Have you heard of Parental Alienation Syndrome (PAS)? It’s when one parent tries to turn the children against the other. In most cases, the alienating parent is the mother, but maybe in your family you’re the one who’s being alienated. Here is an article from All Pro Dad about PAS. I hope it can start a conversation here and in your home.
By far, one of the greatest hardships parents could ever undergo is to be alienated from their children. Parental Alienation Syndrome (PAS), when one parent tries to turn the children against the other parent, is a very real problem and can be quite tricky to prove and navigate. Although PAS usually occurs after the dissolution of a marriage or relationship, it is possible in two-parent homes, too.
Regardless of how it is initiated, there are a few practical steps if you and your children are being alienated from each other. You can and should use them immediately.
1. Know what’s going on.
Parental Alienation Syndrome is a mental condition and the alienating parent quite often does not realize (and sometimes does not care about) the repercussions. Know you cannot change the other person. Educate yourself about PAS for greater clarity and to gain a better understanding of what you are up against.
2. Don’t blame the children.

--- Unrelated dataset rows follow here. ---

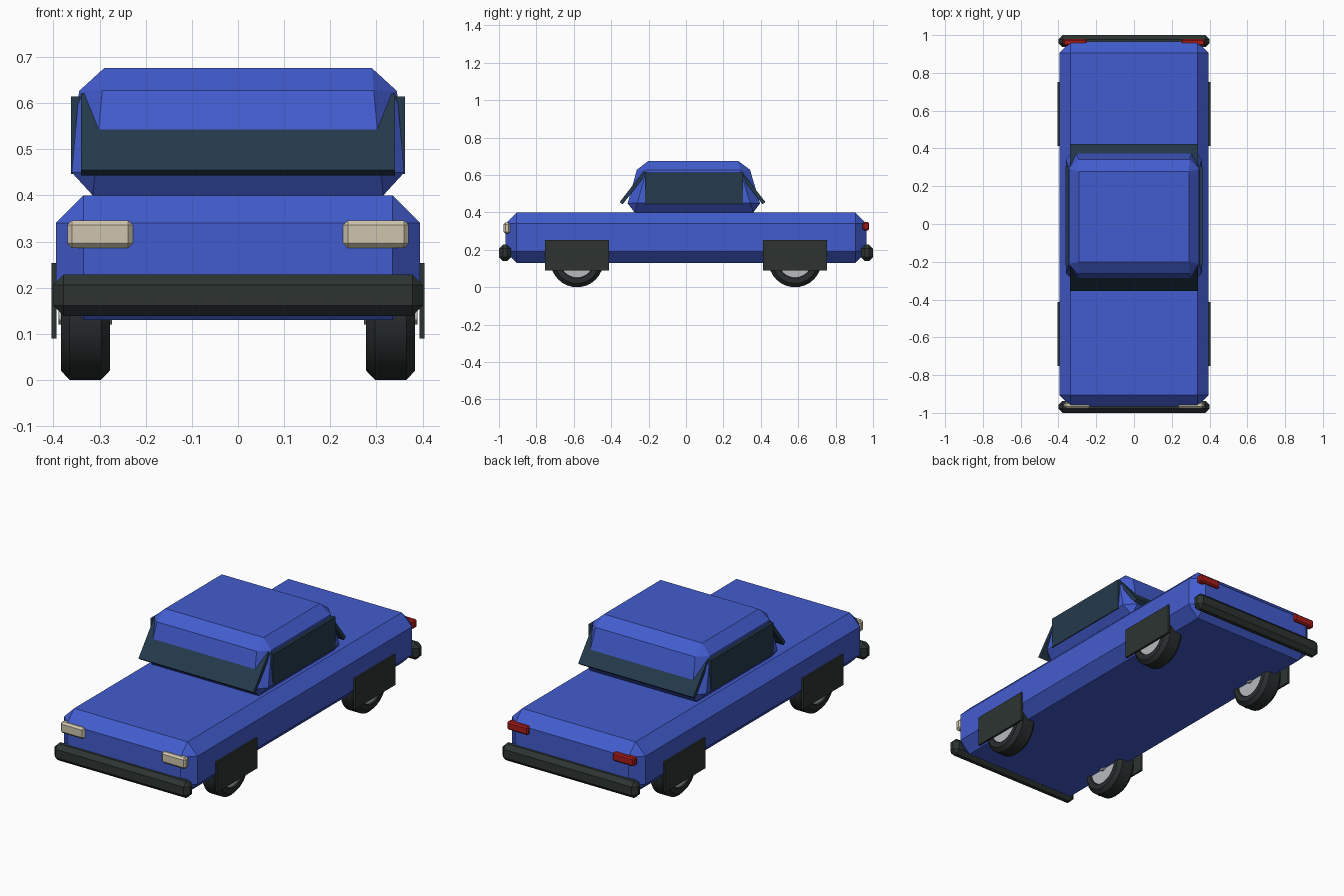
import bpy, bmesh, math
from mathutils import Matrix, Vector

if "Cube" in bpy.data.objects:
    bpy.data.objects.remove(bpy.data.objects["Cube"], do_unlink=True)


def material(name, rgb):
    m = bpy.data.materials.new(name)
    m.use_nodes = True
    m.diffuse_color = (*rgb, 1)
    m.node_tree.nodes["Principled BSDF"].inputs["Base Color"].default_value = (*rgb, 1)
    return m


BLUE = material("blue paint", (0.055, 0.107, 0.62))
GLASS = material("dark glass", (0.018, 0.042, 0.072))
TRIM = material("dark trim", (0.026, 0.034, 0.032))
RUBBER = material("tyre rubber", (0.022, 0.027, 0.027))
STEEL = material("hub steel", (0.48, 0.5, 0.52))
LAMP = material("cream lamp", (0.62, 0.56, 0.42))
RED = material("red lamp", (0.38, 0.012, 0.01))


def finish(name, bm, mat):
    bmesh.ops.recalc_face_normals(bm, faces=bm.faces)
    mesh = bpy.data.meshes.new(name)
    bm.to_mesh(mesh)
    bm.free()
    mesh.materials.append(mat)
    ob = bpy.data.objects.new(name, mesh)
    bpy.context.collection.objects.link(ob)
    return ob


def block(name, lo, hi, mat, bevel=0, tilt=0, shape=None):
    """Box between two corners, optionally reshaped, chamfered and tilted about x."""
    bm = bmesh.new()
    bmesh.ops.create_cube(bm, size=1)
    lo, hi = Vector(lo), Vector(hi)
    mid, size = (lo + hi) / 2, hi - lo
    for v in bm.verts:
        v.co = Vector(a * b for a, b in zip(v.co, size))
        if shape:
            shape(v.co)
    if bevel:
        bmesh.ops.bevel(bm, geom=bm.edges[:], offset=bevel, segments=1,
                        affect='EDGES', clamp_overlap=True)
    bm.transform(Matrix.Translation(mid) @ Matrix.Rotation(tilt, 4, 'X'))
    return finish(name, bm, mat)


def lathe(name, profile, centre, mat, steps=32):
    """Spin (x, radius) points about the x axis."""
    bm = bmesh.new()
    verts = [bm.verts.new((x, 0, r)) for x, r in profile]
    edges = [bm.edges.new(pair) for pair in zip(verts, verts[1:])]
    bmesh.ops.spin(bm, geom=verts + edges, cent=(0, 0, 0), axis=(1, 0, 0),
                   angle=math.tau, steps=steps)
    bmesh.ops.remove_doubles(bm, verts=bm.verts, dist=0.0001)
    bm.transform(Matrix.Translation(centre))
    ob = finish(name, bm, mat)
    bpy.ops.object.select_all(action='DESELECT')
    ob.select_set(True)
    bpy.context.view_layer.objects.active = ob
    bpy.ops.object.shade_smooth_by_angle(angle=math.radians(30))
    return ob


# Lower body
block("body", (-0.395, -0.965, 0.13), (0.395, 0.965, 0.4), BLUE, bevel=0.06)


# Cabin narrowing towards the roof
def narrow(co):
    if co.z > 0:
        co.x *= 0.932
        co.y += -0.082 if co.y > 0 else 0.075


block("cabin", (-0.365, -0.325, 0.4), (0.365, 0.41, 0.676), BLUE, bevel=0.05, shape=narrow)

# Windscreen and rear window, leaning against the cabin
for name, y, side in (("windscreen", -0.282, -1), ("rear_window", 0.352, 1)):
    block(name, (-0.34, y - 0.01, 0.427), (0.34, y + 0.01, 0.637), GLASS,
          tilt=side * math.radians(38))

# Bumpers
for name, y in (("front_bumper", -0.968), ("rear_bumper", 0.968)):
    block(name, (-0.4, y - 0.032, 0.139), (0.4, y + 0.032, 0.228), TRIM, bevel=0.022)

for label, s in (("left", 1), ("right", -1)):
    def side_block(name, x0, x1, ys, zs, mat, bevel=0):
        a, b = sorted((s * x0, s * x1))
        block(f"{label}_{name}", (a, ys[0], zs[0]), (b, ys[1], zs[1]), mat, bevel)

    # Side glass and lamps
    side_block("side_window", 0.343, 0.362, (-0.22, 0.305), (0.446, 0.614), GLASS)
    side_block("headlight", 0.228, 0.37, (-0.976, -0.94), (0.286, 0.346), LAMP, 0.01)
    side_block("tail_light", 0.25, 0.375, (0.944, 0.979), (0.304, 0.348), RED, 0.007)

    for end, y in (("front", -0.583), ("rear", 0.583)):
        # Arch cover plate
        side_block(f"{end}_arch_cover", 0.393, 0.404, (y - 0.17, y + 0.17),
                   (0.09, 0.253), TRIM)
        # Tyre, hub and centre cap
        centre = (s * 0.331, y, 0.142)
        half = [(0.04, 0.088), (0.053, 0.094), (0.053, 0.122), (0.034, 0.142)]
        ring = half + [(-x, r) for x, r in reversed(half)] + half[:1]
        lathe(f"{label}_{end}_tyre", ring, centre, RUBBER)
        lathe(f"{label}_{end}_hub",
              [(-0.046, 0), (-0.046, 0.091), (0.046, 0.091), (0.046, 0)], centre, STEEL)
        lathe(f"{label}_{end}_hub_cap",
              [(-0.058, 0), (-0.058, 0.022), (0.058, 0.022), (0.058, 0)], centre, STEEL, 12)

Instead, love them. Children who are involved in Parental Alienation Syndrome are almost always manipulated into believing lies about the alienated parent. Their hearts are still telling them to love that parent, but exterior voices are saying differently. This can be quite traumatic and confusing for children—all the more reason they need you to be there for them in the days ahead.
Children who are involved in Parental Alienation Syndrome are almost always manipulated into believing lies about the alienated parent.
3. Work on yourself.
Though being separated from your children may be one of the worst seasons you’ve ever had to endure, if you are not careful, being knocked off course can eventually lead to greater self-destruction. Surround yourself with safeguards such as a strong faith community, a support system, personal health and wellness, and counseling. Use this time to build a stronger foundation than you’ve ever had before.
4. Keep parenting.
If you are able to communicate with your children, affirm them continually with your love—verbally and through your actions. Don’t let them see the side that may want to retaliate. Instead, continue to parent as you would any other time. If you are not able to see or communicate with your children, stay invested anyway. Love them however you can, such as by attending their school conferences (even if it’s at a different time than the other parent) or attending their extracurricular events, and so on—anything that tells them they are a priority.
When caught in the thick of PAS, there is no easy solution. The intensity, duration, and long-term effects can be demoralizing if you’re not properly equipped through the struggle. I encourage anyone experiencing PAS to get the facts and necessary help to guard your family. Most of all, stay encouraged. There is always hope. And your children are worth every bit of effort you put into making it through.
Have you ever experienced PAS? How did you handle it?